# MATERIAL PROVIDED
-- Opening Marker --

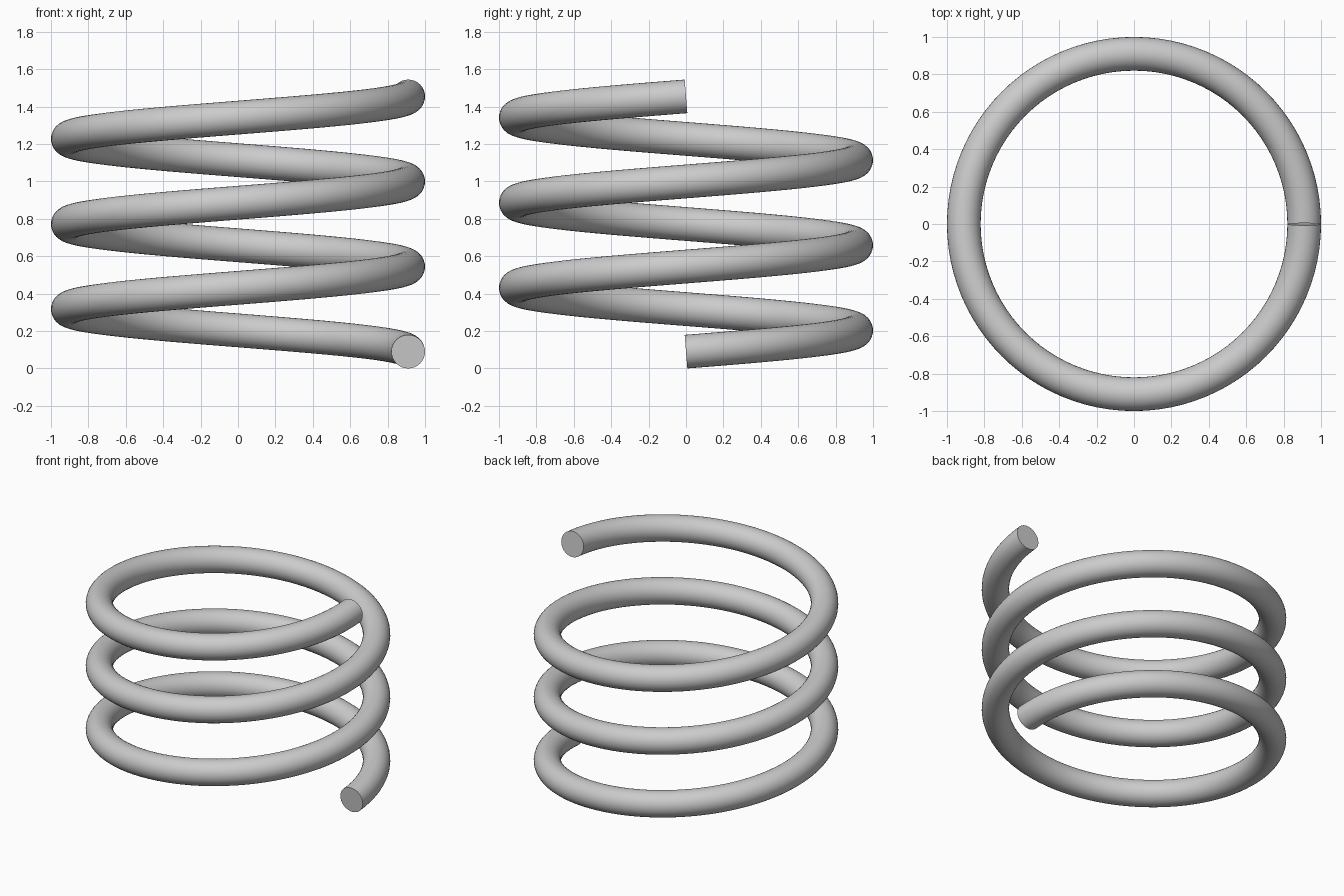
import bpy
import bmesh
from math import sin, cos, tau
from mathutils import Vector

cube = bpy.data.objects.get("Cube")
if cube:
    bpy.data.objects.remove(cube, do_unlink=True)

COIL_RADIUS = 0.91
WIRE_RADIUS = 0.09
PITCH = 0.455
TURNS = 3
STEPS = 96 * TURNS
SIDES = 32

grey = bpy.data.materials.new("steel grey")
grey.use_nodes = True
colour = (0.6, 0.6, 0.6, 1)
grey.diffuse_color = colour
grey.node_tree.nodes["Principled BSDF"].inputs["Base Color"].default_value = colour


def wire_ring(bm, angle):
    """Circle of vertices square to the helix at the given angle."""
    radial = Vector((cos(angle), sin(angle), 0))
    tangent = Vector((-COIL_RADIUS * sin(angle), COIL_RADIUS * cos(angle), PITCH / tau))
    up = radial.cross(tangent.normalized())
    centre = radial * COIL_RADIUS
    centre.z = WIRE_RADIUS + PITCH * angle / tau
    return [bm.verts.new(centre + WIRE_RADIUS * (radial * cos(a) + up * sin(a)))
            for a in (tau * i / SIDES for i in range(SIDES))]


# Coil: sweep the wire section along the helix
bm = bmesh.new()
rings = [wire_ring(bm, tau * TURNS * s / STEPS) for s in range(STEPS + 1)]
for low, high in zip(rings, rings[1:]):
    for i in range(SIDES):
        j = (i + 1) % SIDES
        bm.faces.new((low[i], low[j], high[j], high[i]))

# Flat cut ends
bm.faces.new(rings[0])
bm.faces.new(rings[-1])
bmesh.ops.recalc_face_normals(bm, faces=bm.faces)

mesh = bpy.data.meshes.new("spring_coil")
bm.to_mesh(mesh)
bm.free()
mesh.materials.append(grey)
coil = bpy.data.objects.new("spring_coil", mesh)
bpy.context.collection.objects.link(coil)

bpy.ops.object.select_all(action='DESELECT')
coil.select_set(True)
bpy.context.view_layer.objects.active = coil
bpy.ops.object.shade_smooth_by_angle()
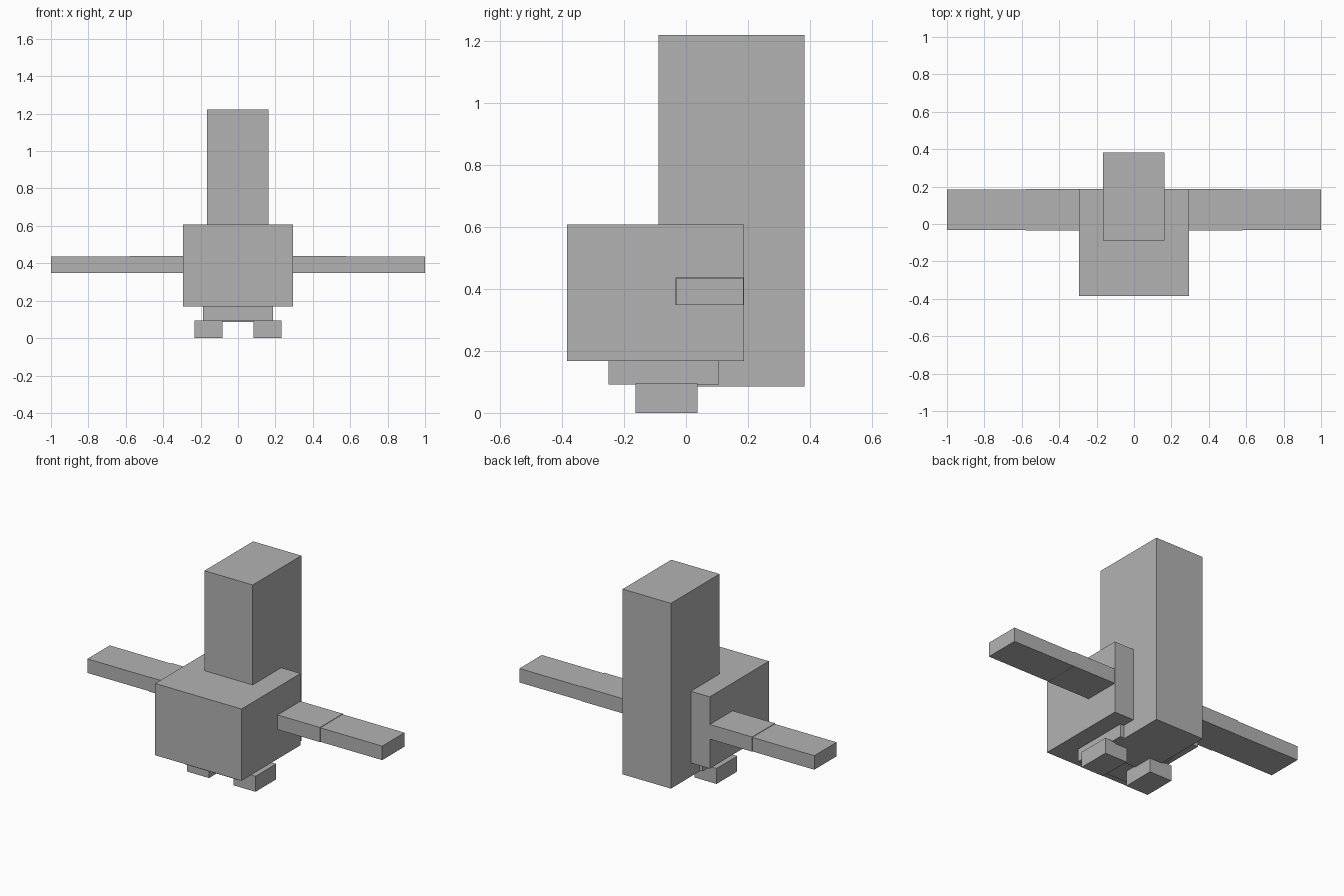
import bpy

# Remove the default cube
cube = bpy.data.objects.get("Cube")
if cube:
    bpy.data.objects.remove(cube, do_unlink=True)

# Single plain material
grey = bpy.data.materials.new("plain grey")
grey.use_nodes = True
colour = (0.45, 0.45, 0.45, 1)
grey.diffuse_color = colour
grey.node_tree.nodes["Principled BSDF"].inputs["Base Color"].default_value = colour


def box(name, x, y, z):
    """Add a box spanning the given (low, high) range on each axis."""
    spans = (x, y, z)
    bpy.ops.mesh.primitive_cube_add(size=1, location=[(a + b) / 2 for a, b in spans])
    obj = bpy.context.object
    obj.name = name
    obj.scale = [b - a for a, b in spans]
    bpy.ops.object.transform_apply(location=False, rotation=False, scale=True)
    obj.data.materials.append(grey)
    return obj


def pair(name, x, y, z):
    """Add a box on the left (+x) and its mirror image on the right."""
    box("left_" + name, x, y, z)
    box("right_" + name, (-x[1], -x[0]), y, z)


# Central block, tall column behind it, and the step underneath
box("body", (-0.293, 0.293), (-0.384, 0.188), (0.168, 0.608))
box("back_column", (-0.165, 0.162), (-0.089, 0.382), (0.085, 1.221))
box("lower_body", (-0.186, 0.186), (-0.251, 0.107), (0.091, 0.168))

# Arms in two segments, the outer one very slightly slimmer
pair("upper_arm", (0.28, 0.58), (-0.034, 0.187), (0.348, 0.438))
pair("forearm", (0.58, 1.0), (-0.031, 0.185), (0.349, 0.435))

# Feet
pair("foot", (0.082, 0.233), (-0.163, 0.037), (0.0, 0.095))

-- Closing Marker --

# WHAT YOU SHOULD DO
With the pictures removed, return the full listing exactly as given.

# EXERCISE OUTPUT
import bpy
import bmesh
from math import sin, cos, tau
from mathutils import Vector

cube = bpy.data.objects.get("Cube")
if cube:
    bpy.data.objects.remove(cube, do_unlink=True)

COIL_RADIUS = 0.91
WIRE_RADIUS = 0.09
PITCH = 0.455
TURNS = 3
STEPS = 96 * TURNS
SIDES = 32

grey = bpy.data.materials.new("steel grey")
grey.use_nodes = True
colour = (0.6, 0.6, 0.6, 1)
grey.diffuse_color = colour
grey.node_tree.nodes["Principled BSDF"].inputs["Base Color"].default_value = colour


def wire_ring(bm, angle):
    """Circle of vertices square to the helix at the given angle."""
    radial = Vector((cos(angle), sin(angle), 0))
    tangent = Vector((-COIL_RADIUS * sin(angle), COIL_RADIUS * cos(angle), PITCH / tau))
    up = radial.cross(tangent.normalized())
    centre = radial * COIL_RADIUS
    centre.z = WIRE_RADIUS + PITCH * angle / tau
    return [bm.verts.new(centre + WIRE_RADIUS * (radial * cos(a) + up * sin(a)))
            for a in (tau * i / SIDES for i in range(SIDES))]


# Coil: sweep the wire section along the helix
bm = bmesh.new()
rings = [wire_ring(bm, tau * TURNS * s / STEPS) for s in range(STEPS + 1)]
for low, high in zip(rings, rings[1:]):
    for i in range(SIDES):
        j = (i + 1) % SIDES
        bm.faces.new((low[i], low[j], high[j], high[i]))

# Flat cut ends
bm.faces.new(rings[0])
bm.faces.new(rings[-1])
bmesh.ops.recalc_face_normals(bm, faces=bm.faces)

mesh = bpy.data.meshes.new("spring_coil")
bm.to_mesh(mesh)
bm.free()
mesh.materials.append(grey)
coil = bpy.data.objects.new("spring_coil", mesh)
bpy.context.collection.objects.link(coil)

bpy.ops.object.select_all(action='DESELECT')
coil.select_set(True)
bpy.context.view_layer.objects.active = coil
bpy.ops.object.shade_smooth_by_angle()
import bpy

# Remove the default cube
cube = bpy.data.objects.get("Cube")
if cube:
    bpy.data.objects.remove(cube, do_unlink=True)

# Single plain material
grey = bpy.data.materials.new("plain grey")
grey.use_nodes = True
colour = (0.45, 0.45, 0.45, 1)
grey.diffuse_color = colour
grey.node_tree.nodes["Principled BSDF"].inputs["Base Color"].default_value = colour


def box(name, x, y, z):
    """Add a box spanning the given (low, high) range on each axis."""
    spans = (x, y, z)
    bpy.ops.mesh.primitive_cube_add(size=1, location=[(a + b) / 2 for a, b in spans])
    obj = bpy.context.object
    obj.name = name
    obj.scale = [b - a for a, b in spans]
    bpy.ops.object.transform_apply(location=False, rotation=False, scale=True)
    obj.data.materials.append(grey)
    return obj


def pair(name, x, y, z):
    """Add a box on the left (+x) and its mirror image on the right."""
    box("left_" + name, x, y, z)
    box("right_" + name, (-x[1], -x[0]), y, z)


# Central block, tall column behind it, and the step underneath
box("body", (-0.293, 0.293), (-0.384, 0.188), (0.168, 0.608))
box("back_column", (-0.165, 0.162), (-0.089, 0.382), (0.085, 1.221))
box("lower_body", (-0.186, 0.186), (-0.251, 0.107), (0.091, 0.168))

# Arms in two segments, the outer one very slightly slimmer
pair("upper_arm", (0.28, 0.58), (-0.034, 0.187), (0.348, 0.438))
pair("forearm", (0.58, 1.0), (-0.031, 0.185), (0.349, 0.435))

# Feet
pair("foot", (0.082, 0.233), (-0.163, 0.037), (0.0, 0.095))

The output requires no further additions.